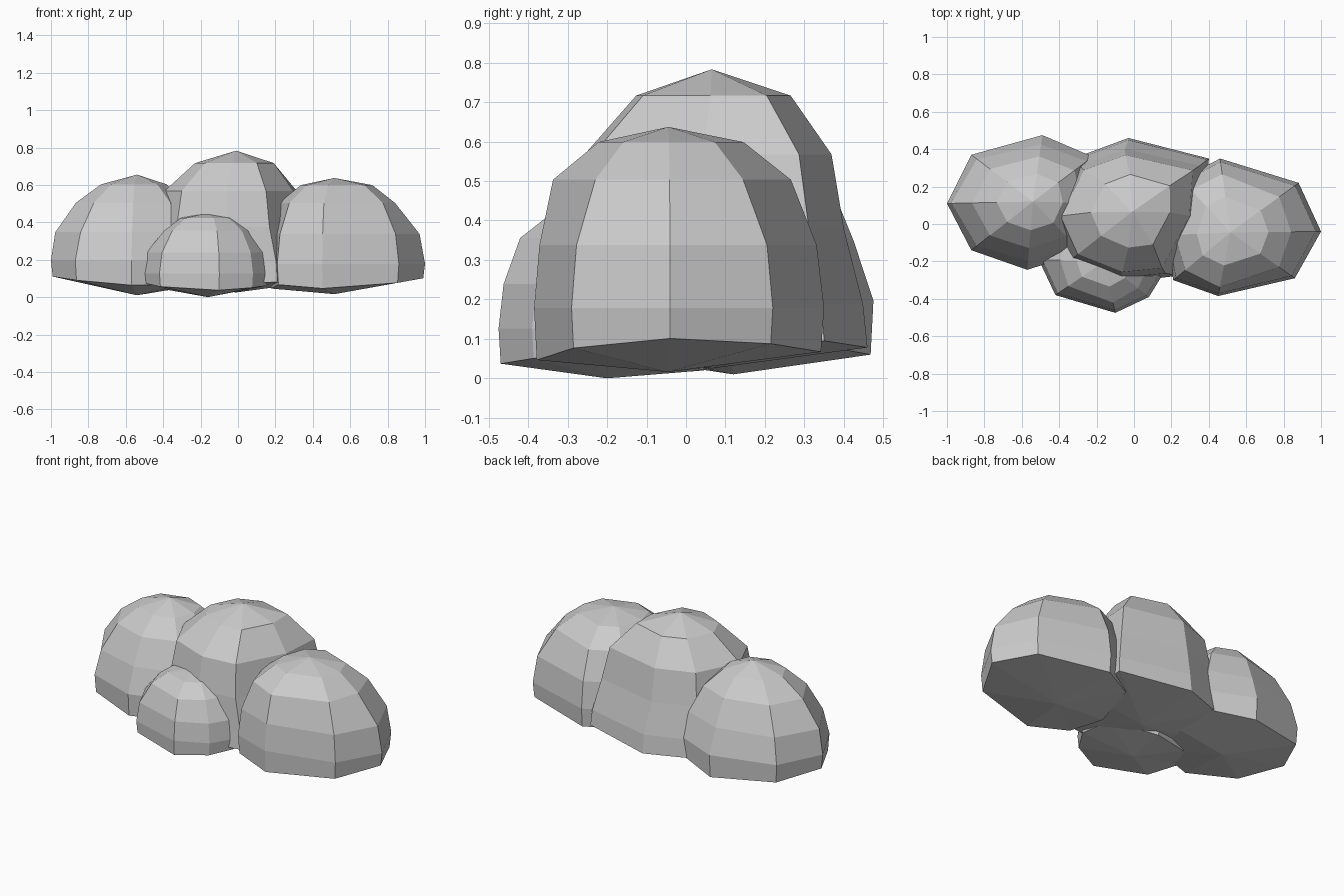
import bpy, bmesh
from math import hypot

if "Cube" in bpy.data.objects:
    bpy.data.objects.remove(bpy.data.objects["Cube"])

# ring profiles: (spread on short spokes, spread on long spokes, height fraction)
ROUND = [(0.98, 0.98, None), (1.0, 1.0, 0.28), (0.96, 0.94, 0.53),
         (0.86, 0.67, 0.79), (0.52, 0.42, 0.94)]
TAPERED = [(1.0, 1.0, None), (0.97, 0.98, 0.24), (0.89, 0.93, 0.48),
           (0.81, 0.84, 0.725), (0.51, 0.49, 0.915)]
SLOPED = [(0.98, 0.98, None), (1.0, 1.0, 0.30), (0.86, 0.95, 0.53),
          (0.68, 0.71, 0.77), (0.42, 0.42, 0.92)]


def boulder(name, apex, outline, base_z, rim_lift, rings, rim_min=0.03, lean=(0, 0)):
    """Faceted eight-sided dome with a shallow cone underside."""
    ax, ay, az = apex
    radii = [hypot(x - ax, y - ay) for x, y in outline]
    lo, hi = min(radii), max(radii)
    bm = bmesh.new()
    rows = []
    for k, (short, long, h) in enumerate(rings):
        # the middle rings lean sideways
        dx, dy = lean if k in (2, 3) else (0, 0)
        row = []
        for (x, y), r in zip(outline, radii):
            t = (r - lo) / (hi - lo)
            s = short + (long - short) * t
            z = base_z + rim_min + rim_lift * t if h is None else az * h
            row.append(bm.verts.new((ax + dx + (x - ax) * s, ay + dy + (y - ay) * s, z)))
        rows.append(row)
    top = bm.verts.new(apex)
    bottom = bm.verts.new((ax, ay, base_z))
    n = len(outline)
    for i in range(n):
        j = (i + 1) % n
        bm.faces.new((bottom, rows[0][j], rows[0][i]))
        for a, b in zip(rows, rows[1:]):
            bm.faces.new((a[i], a[j], b[j], b[i]))
        bm.faces.new((rows[-1][i], rows[-1][j], top))
    bmesh.ops.recalc_face_normals(bm, faces=bm.faces)
    mesh = bpy.data.meshes.new(name)
    bm.to_mesh(mesh)
    bm.free()
    obj = bpy.data.objects.new(name, mesh)
    bpy.context.collection.objects.link(obj)
    return obj


# outlines run counter-clockwise, seen from above
boulder("center_boulder", (-0.01, 0.065, 0.783),
        [(0.39, 0.06), (0.40, 0.35), (-0.03, 0.46), (-0.30, 0.36),
         (-0.45, 0.06), (-0.34, -0.19), (-0.05, -0.31), (0.21, -0.28)],
        0.025, 0.02, TAPERED, 0.05, (-0.02, -0.018))

boulder("right_boulder", (0.515, -0.045, 0.637),
        [(1.0, -0.04), (0.88, 0.22), (0.46, 0.35), (0.25, 0.24),
         (0.17, -0.06), (0.21, -0.30), (0.45, -0.385), (0.86, -0.29)],
        0.016, 0.055, ROUND)

boulder("left_boulder", (-0.54, 0.12, 0.655),
        [(-0.16, 0.11), (-0.22, 0.36), (-0.49, 0.475), (-0.87, 0.37),
         (-1.0, 0.11), (-0.87, -0.14), (-0.57, -0.245), (-0.28, -0.15)],
        0.01, 0.05, SLOPED, 0.05)

boulder("front_boulder", (-0.16, -0.20, 0.45),
        [(0.16, -0.26), (0.13, -0.06), (-0.14, 0.05), (-0.38, -0.02),
         (-0.51, -0.19), (-0.42, -0.38), (-0.10, -0.475), (0.08, -0.39)],
        0.0, 0.055, ROUND, 0.02)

= = = =

• Goal of the exercise: Your answer must be an exact copy of the entries above, with no pictures in it.

• Exercise response:
import bpy, bmesh
from math import hypot

if "Cube" in bpy.data.objects:
    bpy.data.objects.remove(bpy.data.objects["Cube"])

# ring profiles: (spread on short spokes, spread on long spokes, height fraction)
ROUND = [(0.98, 0.98, None), (1.0, 1.0, 0.28), (0.96, 0.94, 0.53),
         (0.86, 0.67, 0.79), (0.52, 0.42, 0.94)]
TAPERED = [(1.0, 1.0, None), (0.97, 0.98, 0.24), (0.89, 0.93, 0.48),
           (0.81, 0.84, 0.725), (0.51, 0.49, 0.915)]
SLOPED = [(0.98, 0.98, None), (1.0, 1.0, 0.30), (0.86, 0.95, 0.53),
          (0.68, 0.71, 0.77), (0.42, 0.42, 0.92)]


def boulder(name, apex, outline, base_z, rim_lift, rings, rim_min=0.03, lean=(0, 0)):
    """Faceted eight-sided dome with a shallow cone underside."""
    ax, ay, az = apex
    radii = [hypot(x - ax, y - ay) for x, y in outline]
    lo, hi = min(radii), max(radii)
    bm = bmesh.new()
    rows = []
    for k, (short, long, h) in enumerate(rings):
        # the middle rings lean sideways
        dx, dy = lean if k in (2, 3) else (0, 0)
        row = []
        for (x, y), r in zip(outline, radii):
            t = (r - lo) / (hi - lo)
            s = short + (long - short) * t
            z = base_z + rim_min + rim_lift * t if h is None else az * h
            row.append(bm.verts.new((ax + dx + (x - ax) * s, ay + dy + (y - ay) * s, z)))
        rows.append(row)
    top = bm.verts.new(apex)
    bottom = bm.verts.new((ax, ay, base_z))
    n = len(outline)
    for i in range(n):
        j = (i + 1) % n
        bm.faces.new((bottom, rows[0][j], rows[0][i]))
        for a, b in zip(rows, rows[1:]):
            bm.faces.new((a[i], a[j], b[j], b[i]))
        bm.faces.new((rows[-1][i], rows[-1][j], top))
    bmesh.ops.recalc_face_normals(bm, faces=bm.faces)
    mesh = bpy.data.meshes.new(name)
    bm.to_mesh(mesh)
    bm.free()
    obj = bpy.data.objects.new(name, mesh)
    bpy.context.collection.objects.link(obj)
    return obj


# outlines run counter-clockwise, seen from above
boulder("center_boulder", (-0.01, 0.065, 0.783),
        [(0.39, 0.06), (0.40, 0.35), (-0.03, 0.46), (-0.30, 0.36),
         (-0.45, 0.06), (-0.34, -0.19), (-0.05, -0.31), (0.21, -0.28)],
        0.025, 0.02, TAPERED, 0.05, (-0.02, -0.018))

boulder("right_boulder", (0.515, -0.045, 0.637),
        [(1.0, -0.04), (0.88, 0.22), (0.46, 0.35), (0.25, 0.24),
         (0.17, -0.06), (0.21, -0.30), (0.45, -0.385), (0.86, -0.29)],
        0.016, 0.055, ROUND)

boulder("left_boulder", (-0.54, 0.12, 0.655),
        [(-0.16, 0.11), (-0.22, 0.36), (-0.49, 0.475), (-0.87, 0.37),
         (-1.0, 0.11), (-0.87, -0.14), (-0.57, -0.245), (-0.28, -0.15)],
        0.01, 0.05, SLOPED, 0.05)

boulder("front_boulder", (-0.16, -0.20, 0.45),
        [(0.16, -0.26), (0.13, -0.06), (-0.14, 0.05), (-0.38, -0.02),
         (-0.51, -0.19), (-0.42, -0.38), (-0.10, -0.475), (0.08, -0.39)],
        0.0, 0.055, ROUND, 0.02)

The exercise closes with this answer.